Through Dave I found out about a fatbike ride across a frozen lake in northern Canada. It’s at the end of February. I want to do it and anyone else that’s game, let me know. The website is www.velosurlac.com. I also heard about Fat Guy Across America. He’s an extremely overweight guy trying to bike across country. I wish him all the best!
When Dave bid me farewell, I headed to Williamson for a stay at Mooch’s parent’s house. Mooch was due to finish her last section on that day and would be coming home the next. Her parents treated me to a lovely dinner out while we all waited to hear from Mooch that she had completed. We didn’t get word until quite late, which finally gave her mother some relief.
I took a zero for the day and watched their dog while her parents drove to NH to pick her up. They got back that evening with an ecstatic thru-hiker. I also spent the next day hanging out with Mooch. We went all over the place visiting one of her friends that was in town, hitting up some of her favorite restaurants, grabbing cider and donuts at the farmers market, getting ice cream…. Ok, so the whole day basically revolved around food. Who could blame us?
Leaving the next morning was pretty damn hard. I was headed away from the last of my trail friends. I assure you, all the water in my eyes was due to the cold, stiff headwind and not because I didn’t know when or if I’d see any of the people I’d met on my trip ever again. I’ll also blame the wind for my lack of motivation that day. I just didn’t make much distance. I got my first flat of the trip too, just before I rolled in to Batavia.
Very little progress was made the next day either. It was accompanied by my second flat. New York was wrapping up as a very bitter goodbye. I did get my first view of Lake Erie though, so home was getting close. I made it as far as Hamburg that evening.
The next day I was welcomed to Pennsylvania!
And into Ohio on the next!
Finally by Ohio I was making decent progress. I closely followed the lake for the first part of the state. This took me through Cleveland and Google Maps decided going through the projects was a good idea. It probably wasn’t the safest area, but I came out unscathed so all is well. I spent the night in Avon Lake after eating at my usual restaurant. I had driven this section many time when work would take me to Cleveland. I’d nearly always stop in Avon Lake at Buffalo Wild Wings. It was a nice reminder of the past.
Headed out of Avon Lake, I wanted to follow my standard route home along US 2. Sadly, bikes can’t cross the bridge across Sandusky Bay. I thought about going anyway, but it’s about 3 miles I think and I’m sure it’s a hefty ticket. This setback added an extra 10 miles since I now had to go around the bay instead. I dropped down to Fremont and was happy to discover the North Coast Inland Trail. It was a paved rails to trails initiative and had great, easy, flat cycling for miles! My plan for the day was originally to get to the Oregon area (East Toledo), but that would have me at 95 miles. I wanted to get my first century ride in. So as the day progressed, I decided to get to northern Toledo. Once I got closer though, I said screw it, I’m going all the way! I biked the last 15 or 20 in the dark to home. I came in at 131 for the day. My previous high had been around 80, so this was quite a bit more.

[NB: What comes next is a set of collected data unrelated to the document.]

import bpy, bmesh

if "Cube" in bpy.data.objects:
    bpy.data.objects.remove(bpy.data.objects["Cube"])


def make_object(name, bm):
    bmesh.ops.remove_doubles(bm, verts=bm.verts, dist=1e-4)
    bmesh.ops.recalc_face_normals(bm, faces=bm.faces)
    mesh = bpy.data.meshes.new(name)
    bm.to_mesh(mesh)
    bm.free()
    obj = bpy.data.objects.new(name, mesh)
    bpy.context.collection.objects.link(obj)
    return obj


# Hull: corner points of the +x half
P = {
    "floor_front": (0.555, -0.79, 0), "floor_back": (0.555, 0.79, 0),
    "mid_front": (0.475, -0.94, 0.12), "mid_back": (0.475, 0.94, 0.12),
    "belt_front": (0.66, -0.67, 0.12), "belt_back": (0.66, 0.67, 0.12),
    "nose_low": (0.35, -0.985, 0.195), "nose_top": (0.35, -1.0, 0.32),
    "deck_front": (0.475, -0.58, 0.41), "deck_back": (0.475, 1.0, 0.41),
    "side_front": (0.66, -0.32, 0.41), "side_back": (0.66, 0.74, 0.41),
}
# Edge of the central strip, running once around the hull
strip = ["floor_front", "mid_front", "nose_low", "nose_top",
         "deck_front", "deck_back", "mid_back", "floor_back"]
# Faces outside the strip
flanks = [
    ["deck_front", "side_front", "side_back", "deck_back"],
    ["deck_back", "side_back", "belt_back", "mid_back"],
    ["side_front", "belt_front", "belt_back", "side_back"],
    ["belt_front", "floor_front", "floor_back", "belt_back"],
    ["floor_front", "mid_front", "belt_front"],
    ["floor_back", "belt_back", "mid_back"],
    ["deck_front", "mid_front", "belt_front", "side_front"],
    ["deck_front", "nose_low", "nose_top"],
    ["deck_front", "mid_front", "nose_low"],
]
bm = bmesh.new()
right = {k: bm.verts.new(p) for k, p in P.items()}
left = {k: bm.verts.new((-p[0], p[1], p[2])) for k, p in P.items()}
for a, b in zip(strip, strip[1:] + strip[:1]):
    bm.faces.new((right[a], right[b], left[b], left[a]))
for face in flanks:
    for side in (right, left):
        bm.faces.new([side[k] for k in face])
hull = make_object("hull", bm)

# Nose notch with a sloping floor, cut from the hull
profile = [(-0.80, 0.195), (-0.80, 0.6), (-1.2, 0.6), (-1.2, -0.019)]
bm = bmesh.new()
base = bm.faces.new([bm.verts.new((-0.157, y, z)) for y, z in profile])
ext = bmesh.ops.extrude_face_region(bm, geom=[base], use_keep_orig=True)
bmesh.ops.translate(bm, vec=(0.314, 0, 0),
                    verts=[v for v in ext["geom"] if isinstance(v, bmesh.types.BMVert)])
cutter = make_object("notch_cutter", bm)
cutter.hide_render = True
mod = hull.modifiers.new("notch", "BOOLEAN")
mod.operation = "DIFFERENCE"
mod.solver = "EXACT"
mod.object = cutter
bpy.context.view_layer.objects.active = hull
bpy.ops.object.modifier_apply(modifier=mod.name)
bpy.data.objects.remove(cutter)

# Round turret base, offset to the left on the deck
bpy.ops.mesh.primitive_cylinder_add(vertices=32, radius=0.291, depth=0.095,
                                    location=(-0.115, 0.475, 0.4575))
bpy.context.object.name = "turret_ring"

So there it was, the end of my AT trip. I was home. I haven’t fully wrapped my head around what that means yet. I think I’m still suspended in a bit of disbelief. I won’t be home long though, my next adventure awaits! I’m headed on a roadtrip out west. I’ll be sure to have my bike and backpack with me while I explore some huge national playgrounds. I’ll keep you posted-
To all my friends on the AT, I miss you dearly and the whole trail wouldn’t have been the same without all of you along the way. The people out there truly shape every bit of the hike and words can’t express my gratitude for how wonderful my encounters were.